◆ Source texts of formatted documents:
=======

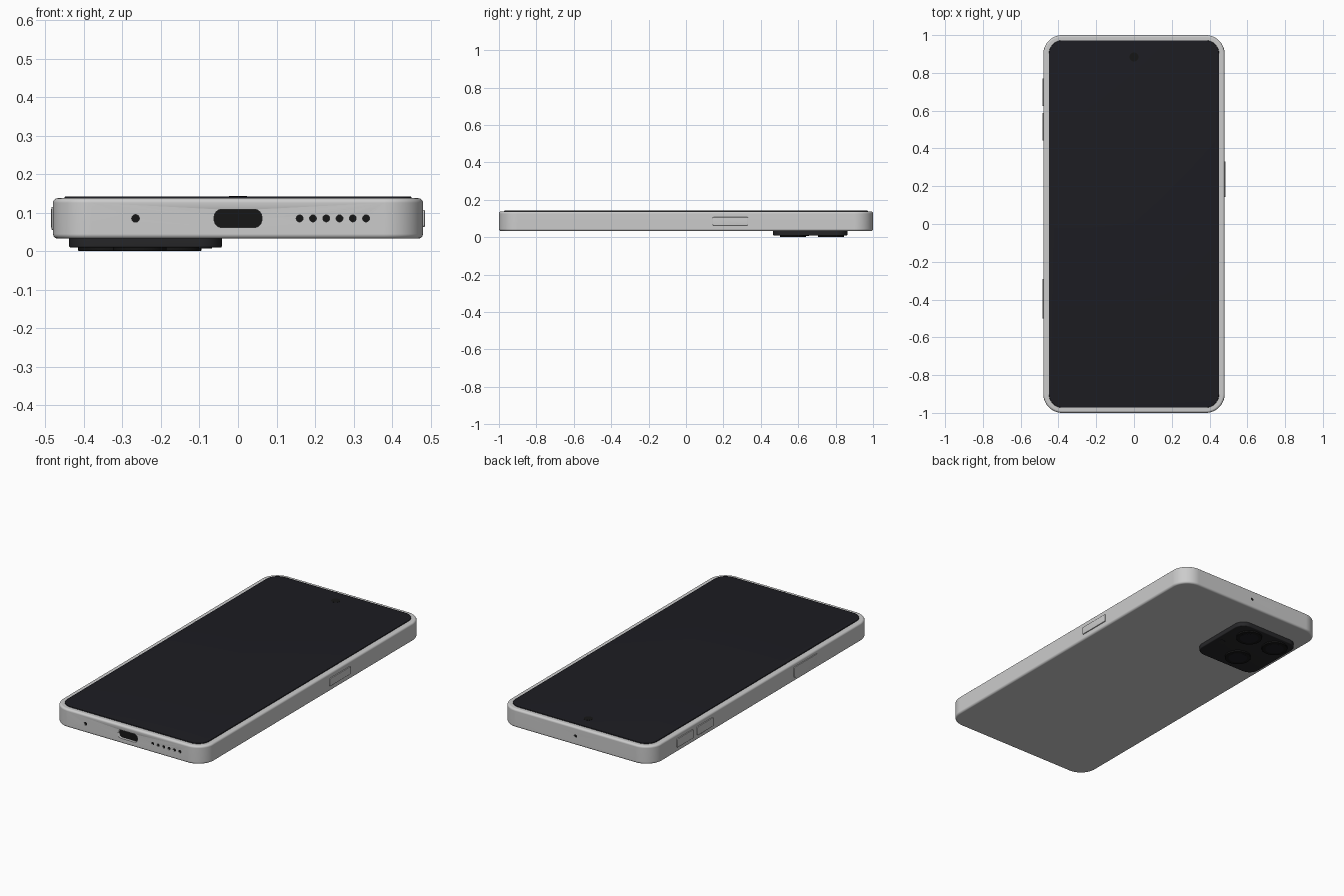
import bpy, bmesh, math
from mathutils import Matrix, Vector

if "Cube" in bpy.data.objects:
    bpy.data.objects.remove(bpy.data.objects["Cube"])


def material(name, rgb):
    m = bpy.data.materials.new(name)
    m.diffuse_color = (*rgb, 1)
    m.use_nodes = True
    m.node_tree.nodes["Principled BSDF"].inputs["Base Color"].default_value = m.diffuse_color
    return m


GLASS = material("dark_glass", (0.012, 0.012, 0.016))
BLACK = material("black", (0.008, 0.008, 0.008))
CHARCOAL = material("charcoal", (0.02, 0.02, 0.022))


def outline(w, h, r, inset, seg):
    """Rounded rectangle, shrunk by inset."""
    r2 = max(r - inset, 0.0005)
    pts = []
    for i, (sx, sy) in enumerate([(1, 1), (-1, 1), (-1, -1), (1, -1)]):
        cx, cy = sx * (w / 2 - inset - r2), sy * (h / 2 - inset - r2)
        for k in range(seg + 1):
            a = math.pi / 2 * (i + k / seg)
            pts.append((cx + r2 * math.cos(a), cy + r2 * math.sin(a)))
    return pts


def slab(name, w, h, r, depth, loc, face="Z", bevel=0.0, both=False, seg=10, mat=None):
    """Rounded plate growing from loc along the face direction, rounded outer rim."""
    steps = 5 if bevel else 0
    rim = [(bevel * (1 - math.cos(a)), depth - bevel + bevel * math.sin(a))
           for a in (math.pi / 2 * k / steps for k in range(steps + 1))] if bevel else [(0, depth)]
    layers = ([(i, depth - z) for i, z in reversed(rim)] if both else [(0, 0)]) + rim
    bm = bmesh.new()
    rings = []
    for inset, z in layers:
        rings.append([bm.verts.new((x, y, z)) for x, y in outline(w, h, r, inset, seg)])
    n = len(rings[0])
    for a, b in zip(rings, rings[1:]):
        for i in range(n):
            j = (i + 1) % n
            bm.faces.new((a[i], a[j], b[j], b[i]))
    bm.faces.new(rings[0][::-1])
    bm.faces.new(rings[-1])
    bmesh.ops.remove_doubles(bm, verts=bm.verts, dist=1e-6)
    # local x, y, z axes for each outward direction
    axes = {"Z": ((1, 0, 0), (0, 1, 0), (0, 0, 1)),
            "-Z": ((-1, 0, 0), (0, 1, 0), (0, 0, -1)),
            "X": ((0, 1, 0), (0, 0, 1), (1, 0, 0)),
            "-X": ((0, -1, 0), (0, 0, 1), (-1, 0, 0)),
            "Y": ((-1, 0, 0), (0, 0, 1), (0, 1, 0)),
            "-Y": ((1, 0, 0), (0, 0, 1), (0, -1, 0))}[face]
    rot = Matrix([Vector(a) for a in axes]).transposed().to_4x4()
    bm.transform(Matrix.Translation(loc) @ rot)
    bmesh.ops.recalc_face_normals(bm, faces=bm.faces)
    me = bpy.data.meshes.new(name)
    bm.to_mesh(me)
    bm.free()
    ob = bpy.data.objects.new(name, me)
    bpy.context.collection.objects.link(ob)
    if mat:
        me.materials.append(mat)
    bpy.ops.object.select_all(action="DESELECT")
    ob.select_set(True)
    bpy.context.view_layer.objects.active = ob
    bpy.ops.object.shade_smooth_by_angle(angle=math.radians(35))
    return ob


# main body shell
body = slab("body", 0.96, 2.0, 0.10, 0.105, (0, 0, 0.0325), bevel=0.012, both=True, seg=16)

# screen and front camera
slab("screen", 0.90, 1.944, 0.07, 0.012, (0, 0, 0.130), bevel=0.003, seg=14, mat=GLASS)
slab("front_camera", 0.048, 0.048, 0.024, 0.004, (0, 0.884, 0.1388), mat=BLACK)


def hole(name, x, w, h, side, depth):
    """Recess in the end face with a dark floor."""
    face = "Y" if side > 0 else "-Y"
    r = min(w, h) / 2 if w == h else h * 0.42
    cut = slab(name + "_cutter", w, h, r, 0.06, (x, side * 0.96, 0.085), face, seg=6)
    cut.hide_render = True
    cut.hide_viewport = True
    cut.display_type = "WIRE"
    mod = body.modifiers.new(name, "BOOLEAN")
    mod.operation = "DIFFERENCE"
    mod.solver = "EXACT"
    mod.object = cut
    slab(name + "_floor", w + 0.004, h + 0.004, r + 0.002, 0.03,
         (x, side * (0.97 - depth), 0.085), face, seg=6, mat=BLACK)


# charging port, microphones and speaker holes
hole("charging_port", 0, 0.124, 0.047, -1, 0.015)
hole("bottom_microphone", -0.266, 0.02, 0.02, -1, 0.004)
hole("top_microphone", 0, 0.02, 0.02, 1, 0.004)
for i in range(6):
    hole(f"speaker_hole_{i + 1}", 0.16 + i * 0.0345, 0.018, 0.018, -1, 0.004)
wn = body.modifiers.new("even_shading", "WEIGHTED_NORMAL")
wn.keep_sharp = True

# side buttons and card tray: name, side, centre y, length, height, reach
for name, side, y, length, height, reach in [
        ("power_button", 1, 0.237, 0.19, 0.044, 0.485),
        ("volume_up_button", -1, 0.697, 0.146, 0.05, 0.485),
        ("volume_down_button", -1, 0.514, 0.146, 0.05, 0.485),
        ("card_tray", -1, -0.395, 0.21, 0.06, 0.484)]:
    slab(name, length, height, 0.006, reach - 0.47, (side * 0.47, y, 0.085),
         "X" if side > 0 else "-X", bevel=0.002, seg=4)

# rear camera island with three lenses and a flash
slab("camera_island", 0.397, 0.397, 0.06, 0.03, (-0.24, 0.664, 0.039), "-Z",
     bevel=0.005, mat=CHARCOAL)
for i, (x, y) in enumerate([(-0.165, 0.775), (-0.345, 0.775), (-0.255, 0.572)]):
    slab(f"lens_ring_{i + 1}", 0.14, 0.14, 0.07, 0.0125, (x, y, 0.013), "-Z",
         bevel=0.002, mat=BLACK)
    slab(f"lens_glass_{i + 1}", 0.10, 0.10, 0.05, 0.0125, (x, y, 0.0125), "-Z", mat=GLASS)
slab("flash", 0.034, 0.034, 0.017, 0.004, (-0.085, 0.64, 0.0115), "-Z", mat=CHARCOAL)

=======

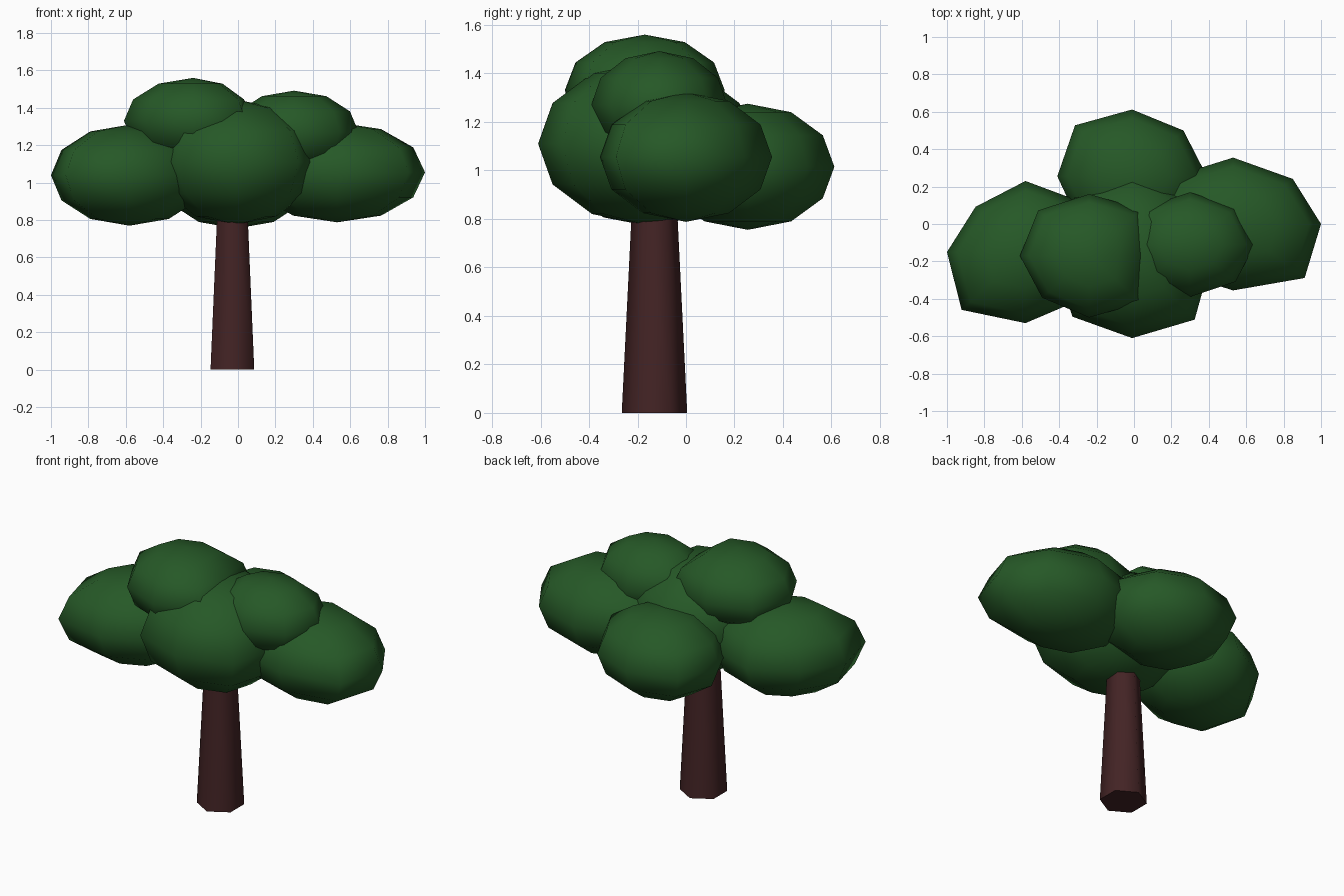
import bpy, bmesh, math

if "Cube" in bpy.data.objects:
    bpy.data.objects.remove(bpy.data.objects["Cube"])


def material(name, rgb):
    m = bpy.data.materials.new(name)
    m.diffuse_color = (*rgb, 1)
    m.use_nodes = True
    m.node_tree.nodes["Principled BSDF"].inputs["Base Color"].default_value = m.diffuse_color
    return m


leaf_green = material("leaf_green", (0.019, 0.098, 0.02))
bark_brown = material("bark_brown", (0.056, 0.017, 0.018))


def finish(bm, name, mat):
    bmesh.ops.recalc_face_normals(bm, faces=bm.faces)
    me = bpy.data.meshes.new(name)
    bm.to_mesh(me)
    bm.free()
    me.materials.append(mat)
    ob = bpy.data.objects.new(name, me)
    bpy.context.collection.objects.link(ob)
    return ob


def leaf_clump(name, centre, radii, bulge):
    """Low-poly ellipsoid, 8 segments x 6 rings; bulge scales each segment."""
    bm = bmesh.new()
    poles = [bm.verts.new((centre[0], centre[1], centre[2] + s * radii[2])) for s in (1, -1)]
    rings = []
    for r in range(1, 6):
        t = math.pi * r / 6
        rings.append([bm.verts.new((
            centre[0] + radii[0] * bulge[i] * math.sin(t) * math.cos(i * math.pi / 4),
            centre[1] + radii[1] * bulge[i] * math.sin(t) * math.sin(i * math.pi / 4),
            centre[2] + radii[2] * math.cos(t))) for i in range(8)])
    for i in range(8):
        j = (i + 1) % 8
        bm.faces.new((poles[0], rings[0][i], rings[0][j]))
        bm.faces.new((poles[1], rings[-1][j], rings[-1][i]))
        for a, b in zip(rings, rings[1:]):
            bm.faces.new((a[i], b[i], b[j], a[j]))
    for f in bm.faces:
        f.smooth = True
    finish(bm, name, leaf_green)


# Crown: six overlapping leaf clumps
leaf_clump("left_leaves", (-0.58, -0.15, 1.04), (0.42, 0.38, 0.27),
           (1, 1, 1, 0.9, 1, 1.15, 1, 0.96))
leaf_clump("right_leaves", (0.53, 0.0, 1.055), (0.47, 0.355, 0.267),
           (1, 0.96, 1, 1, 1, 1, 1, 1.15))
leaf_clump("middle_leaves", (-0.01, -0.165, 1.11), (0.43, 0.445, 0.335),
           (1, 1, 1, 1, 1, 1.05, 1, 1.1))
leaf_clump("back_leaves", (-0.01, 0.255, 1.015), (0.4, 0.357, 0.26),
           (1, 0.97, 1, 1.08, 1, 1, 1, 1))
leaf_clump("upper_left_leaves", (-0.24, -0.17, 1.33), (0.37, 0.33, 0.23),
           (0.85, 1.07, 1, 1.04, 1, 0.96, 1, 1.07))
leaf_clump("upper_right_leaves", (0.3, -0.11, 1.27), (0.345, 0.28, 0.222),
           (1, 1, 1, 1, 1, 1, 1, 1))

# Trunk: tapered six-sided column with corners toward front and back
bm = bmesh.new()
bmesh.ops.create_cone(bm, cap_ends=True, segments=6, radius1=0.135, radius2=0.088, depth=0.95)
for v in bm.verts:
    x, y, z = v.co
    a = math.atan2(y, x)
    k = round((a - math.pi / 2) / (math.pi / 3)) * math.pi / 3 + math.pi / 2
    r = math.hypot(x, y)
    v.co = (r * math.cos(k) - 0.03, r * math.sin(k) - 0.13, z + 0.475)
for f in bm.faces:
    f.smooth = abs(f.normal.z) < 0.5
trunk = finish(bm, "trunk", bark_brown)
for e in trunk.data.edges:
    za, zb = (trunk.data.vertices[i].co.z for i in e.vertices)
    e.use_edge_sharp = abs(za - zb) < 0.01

=======

◆ Task:
Please return the lines above that run from the line containing "t = math.pi * r / 6" to the line containing "e.use_edge_sharp = abs(za - zb) < 0.01", inclusive, exactly and with no other lines.

◆ Output of the exercise:
        t = math.pi * r / 6
        rings.append([bm.verts.new((
            centre[0] + radii[0] * bulge[i] * math.sin(t) * math.cos(i * math.pi / 4),
            centre[1] + radii[1] * bulge[i] * math.sin(t) * math.sin(i * math.pi / 4),
            centre[2] + radii[2] * math.cos(t))) for i in range(8)])
    for i in range(8):
        j = (i + 1) % 8
        bm.faces.new((poles[0], rings[0][i], rings[0][j]))
        bm.faces.new((poles[1], rings[-1][j], rings[-1][i]))
        for a, b in zip(rings, rings[1:]):
            bm.faces.new((a[i], b[i], b[j], a[j]))
    for f in bm.faces:
        f.smooth = True
    finish(bm, name, leaf_green)


# Crown: six overlapping leaf clumps
leaf_clump("left_leaves", (-0.58, -0.15, 1.04), (0.42, 0.38, 0.27),
           (1, 1, 1, 0.9, 1, 1.15, 1, 0.96))
leaf_clump("right_leaves", (0.53, 0.0, 1.055), (0.47, 0.355, 0.267),
           (1, 0.96, 1, 1, 1, 1, 1, 1.15))
leaf_clump("middle_leaves", (-0.01, -0.165, 1.11), (0.43, 0.445, 0.335),
           (1, 1, 1, 1, 1, 1.05, 1, 1.1))
leaf_clump("back_leaves", (-0.01, 0.255, 1.015), (0.4, 0.357, 0.26),
           (1, 0.97, 1, 1.08, 1, 1, 1, 1))
leaf_clump("upper_left_leaves", (-0.24, -0.17, 1.33), (0.37, 0.33, 0.23),
           (0.85, 1.07, 1, 1.04, 1, 0.96, 1, 1.07))
leaf_clump("upper_right_leaves", (0.3, -0.11, 1.27), (0.345, 0.28, 0.222),
           (1, 1, 1, 1, 1, 1, 1, 1))

# Trunk: tapered six-sided column with corners toward front and back
bm = bmesh.new()
bmesh.ops.create_cone(bm, cap_ends=True, segments=6, radius1=0.135, radius2=0.088, depth=0.95)
for v in bm.verts:
    x, y, z = v.co
    a = math.atan2(y, x)
    k = round((a - math.pi / 2) / (math.pi / 3)) * math.pi / 3 + math.pi / 2
    r = math.hypot(x, y)
    v.co = (r * math.cos(k) - 0.03, r * math.sin(k) - 0.13, z + 0.475)
for f in bm.faces:
    f.smooth = abs(f.normal.z) < 0.5
trunk = finish(bm, "trunk", bark_brown)
for e in trunk.data.edges:
    za, zb = (trunk.data.vertices[i].co.z for i in e.vertices)
    e.use_edge_sharp = abs(za - zb) < 0.01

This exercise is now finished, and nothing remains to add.